Exercise prompt: Your task is to copy each line of the material below that includes "rings".
--- START ---
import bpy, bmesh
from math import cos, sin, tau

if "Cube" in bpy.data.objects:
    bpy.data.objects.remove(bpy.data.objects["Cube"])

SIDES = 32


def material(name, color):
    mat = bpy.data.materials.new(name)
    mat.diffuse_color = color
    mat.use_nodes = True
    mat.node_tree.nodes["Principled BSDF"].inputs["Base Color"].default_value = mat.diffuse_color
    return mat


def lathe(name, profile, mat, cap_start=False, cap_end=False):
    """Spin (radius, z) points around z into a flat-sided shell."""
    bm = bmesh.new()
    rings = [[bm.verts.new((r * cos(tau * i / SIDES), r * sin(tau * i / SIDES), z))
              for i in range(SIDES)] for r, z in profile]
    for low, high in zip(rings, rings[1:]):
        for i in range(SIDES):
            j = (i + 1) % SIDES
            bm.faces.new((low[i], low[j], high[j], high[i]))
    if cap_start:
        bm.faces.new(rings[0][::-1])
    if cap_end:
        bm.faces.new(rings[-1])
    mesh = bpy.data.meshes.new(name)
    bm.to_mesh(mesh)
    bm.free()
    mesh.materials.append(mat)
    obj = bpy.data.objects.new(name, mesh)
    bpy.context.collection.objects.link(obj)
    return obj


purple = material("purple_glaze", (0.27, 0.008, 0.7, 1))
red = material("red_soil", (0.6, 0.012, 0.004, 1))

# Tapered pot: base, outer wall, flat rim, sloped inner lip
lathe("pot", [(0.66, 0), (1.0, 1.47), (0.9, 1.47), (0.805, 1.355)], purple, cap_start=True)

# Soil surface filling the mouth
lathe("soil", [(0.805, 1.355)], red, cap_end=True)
--- END ---
Task output:
    rings = [[bm.verts.new((r * cos(tau * i / SIDES), r * sin(tau * i / SIDES), z))
    for low, high in zip(rings, rings[1:]):
        bm.faces.new(rings[0][::-1])
        bm.faces.new(rings[-1])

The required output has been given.